Price of $22,930 2020 Honda Insight

Supremely efficient, the 2020 Honda Insight also has an upscale interior, is spacious in all the right places, comes with generous standard equipment and even looks like a normal car.


This machine's powertrain is unexpectedly annoying for something built by Honda, plus its front seats are soggy and the available LaneWatch system's camera is disappointingly low-res.

The Honda Insight is a high-quality small sedan that feels premium and returns crazy fuel-economy numbers without even trying.


The 2020 Honda Insight makes hypermiling an effortless endeavor. Drive one of these cars and you no longer have to overinflate the tires, refuse any passengers or cargo, tailgate tractor-trailers or squander a single brain synapse contemplating the pulse-and-glide acceleration technique. Honda has made it so ridiculously easy to get superb fuel economy you almost won't believe it.

Absolutely without trying, I managed to average better than 44 miles per gallon during my week-long stint in an Insight Touring, the range-topping model. Admittedly, that figure is fractions of an mpg less than the car's combined rating, but what makes this impressive is that it delivered said fuel economy when I drove it more aggressively than any typical owner would. I subjected the car to plenty of wide-open-throttle blasts and a large amount of high-speed interstate driving. Operate it more conservatively or predominantly in an urban setting and you should expect far greater efficiency.  

he car stickers at 51 mpg city and 45 highway. Combined, Uncle Sam's minions at the Environmental Protection Agency say it should return 48 mpg. If, for some reason that's not enough, you can forego a few features by grabbing either an entry-level LX version or a midrange Insight EX, either of which will get you even greater fuel economy. Those cars are rated at 55 city, 49 highway and 52 combined.

The mighty misers
These efficiency scores compare favorably to other hybrid models from rival manufacturers. The mainline version of Toyota's pioneering Prius is rated at 54 mpg city, 50 mpg highway and 52 mpg combined. Grab an Eco trim version and both the city and combined ratings climb by 4 mpg each, while the highway score increases by 3. For drivers that want the ultimate Prius experience, the plug-in hybrid Prime model offers an electric-only driving range of up to 25 miles, along with stellar internal-combustion economy.

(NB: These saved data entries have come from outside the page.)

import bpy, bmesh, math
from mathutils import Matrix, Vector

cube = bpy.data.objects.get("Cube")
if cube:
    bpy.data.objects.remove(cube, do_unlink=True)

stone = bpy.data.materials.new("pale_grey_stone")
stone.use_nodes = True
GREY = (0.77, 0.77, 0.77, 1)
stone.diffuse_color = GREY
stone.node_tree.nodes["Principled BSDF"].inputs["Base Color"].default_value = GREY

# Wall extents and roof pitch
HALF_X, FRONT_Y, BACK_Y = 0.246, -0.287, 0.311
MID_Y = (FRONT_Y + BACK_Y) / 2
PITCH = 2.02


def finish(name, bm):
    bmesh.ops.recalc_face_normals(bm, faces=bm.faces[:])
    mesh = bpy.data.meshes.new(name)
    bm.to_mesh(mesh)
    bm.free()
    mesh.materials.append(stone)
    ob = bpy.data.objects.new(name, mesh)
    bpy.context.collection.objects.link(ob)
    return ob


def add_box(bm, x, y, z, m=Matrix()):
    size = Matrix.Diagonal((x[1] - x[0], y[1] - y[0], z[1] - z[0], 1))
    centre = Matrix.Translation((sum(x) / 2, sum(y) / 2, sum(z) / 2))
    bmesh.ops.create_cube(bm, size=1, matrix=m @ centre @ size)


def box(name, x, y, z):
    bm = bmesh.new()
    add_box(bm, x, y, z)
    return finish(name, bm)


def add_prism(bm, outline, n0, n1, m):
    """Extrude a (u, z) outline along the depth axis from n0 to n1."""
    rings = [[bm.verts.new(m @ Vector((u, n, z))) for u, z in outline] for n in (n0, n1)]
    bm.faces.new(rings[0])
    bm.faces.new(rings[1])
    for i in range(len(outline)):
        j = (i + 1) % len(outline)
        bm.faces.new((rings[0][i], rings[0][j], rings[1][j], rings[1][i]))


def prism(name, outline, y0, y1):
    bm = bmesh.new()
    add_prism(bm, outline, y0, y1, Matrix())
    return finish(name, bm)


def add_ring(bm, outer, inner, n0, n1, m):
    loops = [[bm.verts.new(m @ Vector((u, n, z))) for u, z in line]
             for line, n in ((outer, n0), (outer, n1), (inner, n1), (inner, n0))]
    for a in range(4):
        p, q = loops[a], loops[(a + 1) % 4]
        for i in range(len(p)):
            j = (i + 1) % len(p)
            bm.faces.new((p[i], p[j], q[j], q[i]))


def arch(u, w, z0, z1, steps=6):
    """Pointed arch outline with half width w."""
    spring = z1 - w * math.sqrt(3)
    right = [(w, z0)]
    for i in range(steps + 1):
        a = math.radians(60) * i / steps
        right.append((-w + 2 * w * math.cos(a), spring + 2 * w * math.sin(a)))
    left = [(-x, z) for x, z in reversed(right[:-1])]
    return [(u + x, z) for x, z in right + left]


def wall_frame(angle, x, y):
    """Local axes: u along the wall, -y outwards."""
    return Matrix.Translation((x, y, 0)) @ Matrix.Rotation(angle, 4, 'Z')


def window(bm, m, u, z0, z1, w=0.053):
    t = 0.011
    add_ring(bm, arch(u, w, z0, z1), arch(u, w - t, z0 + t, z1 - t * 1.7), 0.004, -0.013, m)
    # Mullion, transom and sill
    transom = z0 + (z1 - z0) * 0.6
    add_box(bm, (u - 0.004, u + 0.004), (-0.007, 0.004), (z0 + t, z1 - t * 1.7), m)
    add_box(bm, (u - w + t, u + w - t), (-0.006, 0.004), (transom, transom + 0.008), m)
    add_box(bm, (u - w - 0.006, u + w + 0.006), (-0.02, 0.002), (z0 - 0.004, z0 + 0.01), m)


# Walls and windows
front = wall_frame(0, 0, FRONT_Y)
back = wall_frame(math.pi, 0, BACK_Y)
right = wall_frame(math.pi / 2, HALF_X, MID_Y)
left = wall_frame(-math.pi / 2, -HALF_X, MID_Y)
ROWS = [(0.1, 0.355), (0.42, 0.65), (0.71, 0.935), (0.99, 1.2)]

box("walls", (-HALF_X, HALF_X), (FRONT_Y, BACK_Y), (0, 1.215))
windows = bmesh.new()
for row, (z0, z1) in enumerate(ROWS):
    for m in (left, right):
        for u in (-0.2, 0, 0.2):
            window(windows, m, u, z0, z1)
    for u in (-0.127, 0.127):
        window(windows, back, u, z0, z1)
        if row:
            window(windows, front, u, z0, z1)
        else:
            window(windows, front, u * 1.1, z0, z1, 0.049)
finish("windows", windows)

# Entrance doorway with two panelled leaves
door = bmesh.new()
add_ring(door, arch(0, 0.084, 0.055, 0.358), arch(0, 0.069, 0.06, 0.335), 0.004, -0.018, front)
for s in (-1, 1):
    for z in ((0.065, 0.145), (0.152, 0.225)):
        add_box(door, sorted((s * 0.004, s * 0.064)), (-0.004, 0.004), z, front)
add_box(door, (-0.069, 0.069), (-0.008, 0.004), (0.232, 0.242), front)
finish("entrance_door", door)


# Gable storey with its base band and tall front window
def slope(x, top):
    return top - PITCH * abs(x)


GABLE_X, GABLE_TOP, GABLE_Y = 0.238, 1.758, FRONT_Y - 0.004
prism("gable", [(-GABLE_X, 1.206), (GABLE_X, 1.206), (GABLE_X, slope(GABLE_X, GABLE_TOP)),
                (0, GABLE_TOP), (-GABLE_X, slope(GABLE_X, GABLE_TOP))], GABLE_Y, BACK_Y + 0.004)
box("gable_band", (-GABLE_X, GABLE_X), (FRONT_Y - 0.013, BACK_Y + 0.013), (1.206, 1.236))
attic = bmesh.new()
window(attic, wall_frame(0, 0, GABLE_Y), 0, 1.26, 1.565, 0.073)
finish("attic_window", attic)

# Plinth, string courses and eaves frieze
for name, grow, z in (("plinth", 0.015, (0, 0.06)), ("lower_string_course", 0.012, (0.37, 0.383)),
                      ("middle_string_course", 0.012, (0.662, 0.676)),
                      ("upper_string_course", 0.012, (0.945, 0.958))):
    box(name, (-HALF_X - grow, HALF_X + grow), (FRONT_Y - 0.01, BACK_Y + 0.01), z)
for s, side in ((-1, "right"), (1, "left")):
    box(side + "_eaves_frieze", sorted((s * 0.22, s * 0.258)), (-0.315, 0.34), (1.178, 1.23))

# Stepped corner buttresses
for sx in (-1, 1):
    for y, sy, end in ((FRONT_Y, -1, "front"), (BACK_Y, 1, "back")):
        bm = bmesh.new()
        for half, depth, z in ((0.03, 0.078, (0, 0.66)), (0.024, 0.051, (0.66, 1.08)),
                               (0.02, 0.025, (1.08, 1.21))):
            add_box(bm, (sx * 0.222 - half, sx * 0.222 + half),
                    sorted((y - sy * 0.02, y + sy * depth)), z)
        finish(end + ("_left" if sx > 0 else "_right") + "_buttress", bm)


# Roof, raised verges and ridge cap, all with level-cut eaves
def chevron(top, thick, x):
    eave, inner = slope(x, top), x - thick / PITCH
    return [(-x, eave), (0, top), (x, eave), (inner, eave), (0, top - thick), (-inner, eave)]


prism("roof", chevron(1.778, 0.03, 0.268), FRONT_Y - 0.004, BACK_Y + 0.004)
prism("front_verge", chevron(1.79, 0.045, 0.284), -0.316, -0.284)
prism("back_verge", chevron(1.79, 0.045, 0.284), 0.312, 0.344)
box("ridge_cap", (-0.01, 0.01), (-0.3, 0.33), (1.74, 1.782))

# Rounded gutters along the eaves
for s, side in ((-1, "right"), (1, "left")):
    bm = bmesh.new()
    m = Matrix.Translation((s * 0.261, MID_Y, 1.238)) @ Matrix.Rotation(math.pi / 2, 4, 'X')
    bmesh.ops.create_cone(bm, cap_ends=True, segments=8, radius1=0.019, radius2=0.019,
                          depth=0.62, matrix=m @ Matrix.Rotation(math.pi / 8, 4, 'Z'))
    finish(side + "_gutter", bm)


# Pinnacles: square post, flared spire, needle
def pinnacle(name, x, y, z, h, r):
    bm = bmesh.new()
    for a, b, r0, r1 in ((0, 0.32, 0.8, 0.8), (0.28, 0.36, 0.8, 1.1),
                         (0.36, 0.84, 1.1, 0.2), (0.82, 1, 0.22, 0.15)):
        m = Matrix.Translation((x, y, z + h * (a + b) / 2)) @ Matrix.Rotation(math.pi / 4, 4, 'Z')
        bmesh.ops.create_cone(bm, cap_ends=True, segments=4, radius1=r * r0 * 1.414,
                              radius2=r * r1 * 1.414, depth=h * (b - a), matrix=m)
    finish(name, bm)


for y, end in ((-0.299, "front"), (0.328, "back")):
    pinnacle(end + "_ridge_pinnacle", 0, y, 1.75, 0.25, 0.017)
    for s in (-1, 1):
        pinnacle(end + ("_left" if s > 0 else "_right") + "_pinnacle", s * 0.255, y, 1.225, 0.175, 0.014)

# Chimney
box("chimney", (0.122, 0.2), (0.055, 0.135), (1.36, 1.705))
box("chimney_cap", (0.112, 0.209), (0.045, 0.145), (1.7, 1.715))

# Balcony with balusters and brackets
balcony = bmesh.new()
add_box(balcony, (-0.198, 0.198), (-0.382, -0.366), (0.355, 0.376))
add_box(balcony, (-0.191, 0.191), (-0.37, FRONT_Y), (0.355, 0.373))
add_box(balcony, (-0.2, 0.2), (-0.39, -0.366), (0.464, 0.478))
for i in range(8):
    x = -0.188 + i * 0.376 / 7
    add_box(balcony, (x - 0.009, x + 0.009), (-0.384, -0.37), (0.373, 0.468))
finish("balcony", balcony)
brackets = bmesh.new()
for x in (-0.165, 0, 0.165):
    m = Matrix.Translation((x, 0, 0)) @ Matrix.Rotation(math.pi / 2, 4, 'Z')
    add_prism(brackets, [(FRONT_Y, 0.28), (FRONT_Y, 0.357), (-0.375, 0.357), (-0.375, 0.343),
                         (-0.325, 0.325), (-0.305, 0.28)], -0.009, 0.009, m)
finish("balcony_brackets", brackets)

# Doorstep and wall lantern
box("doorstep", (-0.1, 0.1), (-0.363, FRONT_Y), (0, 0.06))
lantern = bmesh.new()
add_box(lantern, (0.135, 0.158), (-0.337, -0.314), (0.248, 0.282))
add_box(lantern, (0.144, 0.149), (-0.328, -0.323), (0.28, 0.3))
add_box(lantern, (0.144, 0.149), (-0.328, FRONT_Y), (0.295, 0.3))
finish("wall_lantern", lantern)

Hyundai is never a company to kick back and relax. It's always busier than a colony of killer bees and probably more aggressive, at least when it comes to entering new vehicle segments or updating its product range. The brand's Ioniq hybrid is similarly economical to the Insight and Prius, returning 55 mpg city, 54 mpg highway and 55 mpg combined. The super-saver Blue model is even more efficient than mainline variants, delivering 57, 59 and 58 mpg, respectively.